The Wine & Spirit Trade Association says European producers will face €300 to €400 of extra costs for every wine they export to the UK.
It argues that the forms have little meaning or relevance and are essentially “a barrier to trade”.
The requirement to use VI-1 forms will hit independents disproportionately hard, especially as specialist merchants typically over-index in European wines.
Speaking at a webinar for independent merchants, organised in partnership with The Wine Merchant, WSTA policy director Simon Stannard described the VI-1 system as “quite burdensome”.
He explained: “An exporter is required to undertake a suite of tests that accompany that shipment. We think those tests will cost around €300 or €400 a go, and we think there would be upwards of about a quarter of a million movements of these documents for goods coming from the EU to the UK.
“So it’s a huge burden on the exporters, but of course that burden simply passes on to the importer and any costs pass on to the consumer.”
He added: “These are not particularly useful forms. I think any wine producer from outside the EU will argue that these are a technical barrier to trade.
“Knowing the three types of acidity in a wine, two types of alcoholic content, the sulphite level, and having a lab test to confirm those details is not particularly helpful. It doesn’t particularly help traceability, but it does cost, and it does add bureaucracy.
“We’re quite worried that with the introduction of these rules, many small producers in mainland Europe will simply no longer want to send their goods to the UK.
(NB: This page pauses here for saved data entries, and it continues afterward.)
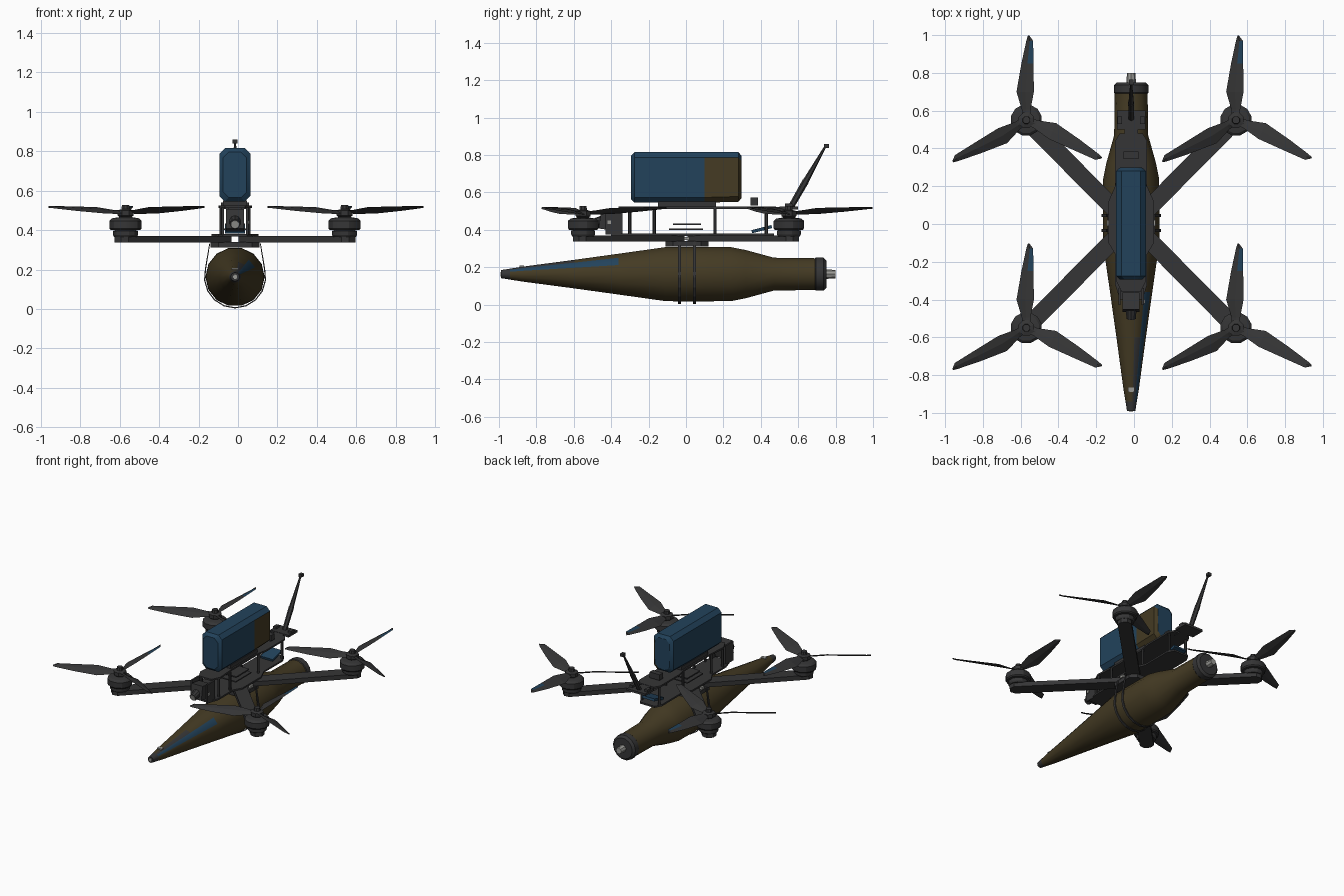
import bpy, bmesh, math
from mathutils import Vector, Matrix

if "Cube" in bpy.data.objects:
    bpy.data.objects.remove(bpy.data.objects["Cube"])

CX = -0.015  # centre line of the airframe


def mat(name, rgb):
    m = bpy.data.materials.new(name)
    m.diffuse_color = (*rgb, 1)
    m.use_nodes = True
    m.node_tree.nodes["Principled BSDF"].inputs["Base Color"].default_value = m.diffuse_color
    return m


DARK = mat("dark grey", (0.036, 0.036, 0.037))
BLUE = mat("slate blue", (0.016, 0.055, 0.105))
OLIVE = mat("olive brown", (0.058, 0.043, 0.017))
LIGHT = mat("light grey", (0.32, 0.32, 0.30))


def finish(name, bm, mats, smooth=None):
    bmesh.ops.recalc_face_normals(bm, faces=bm.faces)
    me = bpy.data.meshes.new(name)
    bm.to_mesh(me)
    bm.free()
    for m in mats:
        me.materials.append(m)
    ob = bpy.data.objects.new(name, me)
    bpy.context.collection.objects.link(ob)
    if smooth:
        bpy.ops.object.select_all(action='DESELECT')
        ob.select_set(True)
        bpy.context.view_layer.objects.active = ob
        bpy.ops.object.shade_smooth_by_angle(angle=math.radians(smooth))
    return ob


def loft(bm, rings, cap=True):
    vs = [[bm.verts.new(p) for p in r] for r in rings]
    n = len(vs[0])
    out = []
    for k, (a, b) in enumerate(zip(vs, vs[1:])):
        for i in range(n):
            j = (i + 1) % n
            out.append((k, i, bm.faces.new((a[i], a[j], b[j], b[i]))))
    if cap:
        bm.faces.new(vs[0])
        bm.faces.new(vs[-1])
    return out


def box(name, lo, hi, m=DARK, rot=None):
    bm = bmesh.new()
    lo, hi = Vector(lo), Vector(hi)
    bmesh.ops.create_cube(bm, size=1)
    bmesh.ops.scale(bm, vec=hi - lo, verts=bm.verts)
    if rot:
        bmesh.ops.rotate(bm, matrix=rot, verts=bm.verts)
    bmesh.ops.translate(bm, vec=(lo + hi) / 2, verts=bm.verts)
    return finish(name, bm, [m])


def lathe(name, c, prof, n, m=DARK, smooth=None):
    # prof: (radius, z) around a vertical axis through c
    bm = bmesh.new()
    ang = [2 * math.pi * (i + .5) / n for i in range(n)]
    loft(bm, [[(c[0] + r * math.cos(a), c[1] + r * math.sin(a), z) for a in ang] for r, z in prof])
    return finish(name, bm, [m], smooth)


def plate(name, half, z0, z1, m=DARK):
    # half: (half width, y) outline, mirrored about the centre line
    out = [(CX + x, y) for x, y in half] + [(CX - x, y) for x, y in reversed(half)]
    bm = bmesh.new()
    loft(bm, [[(x, y, z) for x, y in out] for z in (z0, z1)])
    return finish(name, bm, [m])


def rod(name, p, q, r0, r1, m=DARK, n=6):
    bm = bmesh.new()
    p, q = Vector(p), Vector(q)
    d = q - p
    bmesh.ops.create_cone(bm, cap_ends=True, segments=n, radius1=r0, radius2=r1, depth=d.length,
                          matrix=Matrix.Translation((p + q) / 2) @ d.to_track_quat('Z', 'Y').to_matrix().to_4x4())
    return finish(name, bm, [m])


# slung body: lathed along y, dark nose and tail, blue streak on the upper right of the nose
SZ, N = 0.163, 14
prof = [(.022, -.99), (.03, -.94), (.04, -.88), (.078, -.6), (.112, -.36), (.148, -.11), (.15, .0),
        (.148, .24), (.132, .32), (.09, .47), (.087, .69), (.091, .695), (.091, .735), (.075, .75)]
bm = bmesh.new()
rings = [[(CX + r * math.cos(2 * math.pi * i / N), y, SZ + r * math.sin(2 * math.pi * i / N))
          for i in range(N)] for r, y in prof]
for k, i, f in loft(bm, rings):
    f.material_index = 0
    if k < 1 or k >= 10:
        f.material_index = 1
    elif i == 1 and k in (1, 2, 3):
        f.material_index = 2
    elif i == 2 and k in (1, 2):
        f.material_index = 1
for f in bm.faces:
    if len(f.verts) == N:
        f.material_index = 1
finish("slung_body", bm, [OLIVE, DARK, BLUE], 35)
rod("nose_tip", (CX, -.992, SZ), (CX, -.955, SZ), .012, .02, LIGHT)
box("nose_top_stud", (CX - .018, -.89, .2), (CX + .018, -.865, .208), LIGHT)
rod("tail_stud", (CX, .745, SZ), (CX, .80, SZ), .026, .022, LIGHT, 8)

# straps that hold the slung body
for s, y in (("front", -.035), ("rear", .045)):
    bm = bmesh.new()
    path = [(.13, .335)] + [(.158 * math.cos(a), SZ + .160 * math.sin(a))
                            for a in [math.radians(15 - 21 * i) for i in range(11)]] + [(-.13, .335)]
    rows = []
    for x, z in path:
        v = Vector((x, z - SZ))
        q = v * (1 - .006 / v.length)
        rows.append([(CX + a, y + dy, SZ + b) for (a, b), dy in
                     ((v, -.008), (v, .008), (q, .008), (q, -.008))])
    loft(bm, rows)
    finish(s + "_strap", bm, [DARK])

# frame: arms, decks, posts
for sx in (-1, 1):
    for sy in (-1, 1):
        c = Vector((CX + .555 * sx, .55 * sy))
        inner = Vector((CX + .05 * sx, .04 * sy))
        d = (c - inner).normalized()
        s = Vector((-d.y, d.x)) * .046
        end = c + d * .055
        outline = [inner + s, end + s - d * .03, end + s * .5, end - s * .5, end - s - d * .03, inner - s]
        bm = bmesh.new()
        loft(bm, [[(p.x, p.y, z) for p in outline] for z in (.337, .37)])
        finish("arm", bm, [DARK])
plate("lower_deck", [(.06, -.4), (.085, -.32), (.085, -.16), (.12, -.1), (.12, .12), (.085, .2), (.085, .42), (.06, .47)],
      .368, .38)
plate("clamp_plate", [(.085, -.11), (.125, -.07), (.125, .08), (.085, .12)], .312, .34)
plate("upper_deck", [(.05, -.36), (.08, -.3), (.07, -.15), (.07, .15), (.085, .22), (.085, .44), (.06, .48)],
      .512, .524)
for sx in (-1, 1):
    for y in (-.30, -.17, .155, .43):
        rod("deck_post", (CX + .07 * sx, y, .375), (CX + .07 * sx, y, .515), .009, .009)
    box("side_clip", (CX + .118 * sx - .01, -.01, .345), (CX + .118 * sx + .01, .02, .362), LIGHT)
box("circuit_board", (CX - .06, -.09, .40), (CX + .06, .09, .408))
box("upper_circuit_board", (CX - .05, -.07, .425), (CX + .05, .08, .433))
box("radio_module", (CX - .05, .35, .395), (CX + .05, .46, .412), BLUE, Matrix.Rotation(.25, 3, 'X'))
box("small_receiver", (CX - .04, .345, .53), (CX + .04, .385, .572))

# camera
box("camera_body", (CX - .045, -.46, .40), (CX + .045, -.37, .50), DARK, Matrix.Rotation(-.15, 3, 'X'))
rod("camera_lens", (CX, -.45, .445), (CX, -.50, .43), .03, .026, DARK, 10)
rod("lens_glass", (CX, -.50, .43), (CX, -.504, .429), .02, .02, LIGHT, 10)
for sx in (-1, 1):
    box("camera_bracket", (CX + .062 * sx - .006, -.43, .375), (CX + .062 * sx + .006, -.34, .515))
box("camera_bolt", (CX + .066, -.42, .43), (CX + .074, -.40, .45), LIGHT)

# battery with bevelled edges, olive rear part on the right side
bm = bmesh.new()
rings = []
for y, t in ((-.295, .02), (-.275, 0), (.10, 0), (.28, 0), (.298, .02)):
    x0, x1, z0, z1, b = CX - .08 + t, CX + .078 - t, .545 + t, .815 - t, .028
    if y > 0.2:
        z0 += .005
    rings.append([(x0 + b, y, z0), (x1 - b, y, z0), (x1, y, z0 + b), (x1, y, z1 - b),
                  (x1 - b, y, z1), (x0 + b, y, z1), (x0, y, z1 - b), (x0, y, z0 + b)])
for k, i, f in loft(bm, rings):
    f.material_index = 1 if k >= 2 and i in (1, 2) else 0
finish("battery", bm, [BLUE, OLIVE], 30)
box("battery_pad", (CX - .06, -.15, .522), (CX + .06, .16, .55))

# rear antenna and its mount
box("antenna_mount", (CX - .075, .50, .508), (CX + .075, .60, .524))
box("mount_bridge", (CX - .035, .44, .508), (CX + .035, .52, .522))
for sx in (-1, 1):
    box("mount_tab", (CX + .06 * sx - .012, .53, .52), (CX + .06 * sx + .012, .57, .54))
rod("antenna_base", (CX, .56, .52), (CX, .64, .66), .016, .018)
rod("antenna_mast", (CX, .64, .66), (CX, .745, .845), .016, .006)
box("antenna_tip", (CX - .012, .737, .838), (CX + .012, .765, .86))

# motors and propellers; all four propellers are the same
sections = [(.0, -.022, .022, .485, .50), (.055, -.024, .022, .482, .502), (.15, -.052, .040, .484, .517),
            (.30, -.026, .038, .497, .52), (.42, .000, .036, .510, .523), (.447, .008, .016, .514, .519)]
for sx in (-1, 1):
    for sy in (-1, 1):
        c = (CX + .555 * sx, .55 * sy)
        lathe("motor_base", c, [(.06, .365), (.066, .375), (.066, .395), (.05, .402)], 12, DARK, 30)
        lathe("motor_bell", c, [(.078, .40), (.084, .408), (.084, .447), (.07, .46), (.03, .466)], 12, DARK, 30)
        lathe("propeller_hub", c, [(.03, .464), (.044, .474), (.044, .50), (.022, .506), (.02, .528)], 8)
        for turn in (0, 121, -115):
            bm = bmesh.new()
            rows = []
            for y, x0, x1, z0, z1 in sections:
                xm, zm = (x0 + x1) / 2, (z0 + z1) / 2
                rows.append([(x0, y, z0), (xm, y, zm + .005), (x1, y, z1), (xm, y, zm - .005)])
            for k, i, f in loft(bm, rows):
                # painted outer leading facet on the rearward blade
                f.material_index = 1 if turn == 0 and i == 1 and k == 3 else 0
            bmesh.ops.rotate(bm, matrix=Matrix.Rotation(math.radians(turn), 3, 'Z'), verts=bm.verts)
            bmesh.ops.translate(bm, vec=(c[0], c[1], 0), verts=bm.verts)
            finish("propeller_blade", bm, [DARK, BLUE])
“For those independent merchants for whom part of their USP is to get interesting stock from small producers, there’s a genuine risk that the supply might run out because they simply won’t want to spend €400 and go through the necessary hoop-jumping.
“It’s a real issue and one that people should be genuinely concerned about.”
The Wine Merchant’s reader survey this year found that France, Italy and Spain are independents’ most important countries of origin.
The same survey found that just over 18% of wine in the independent trade is imported direct from producers, with 44% of respondents expecting that figure to increase in the coming year.
The WSTA is hoping to recruit more independent members as it ramps up efforts to fight the trade’s corner over issues such as import documentation, labelling and tariffs that will come into effect from January, at the end of the Brexit transition period.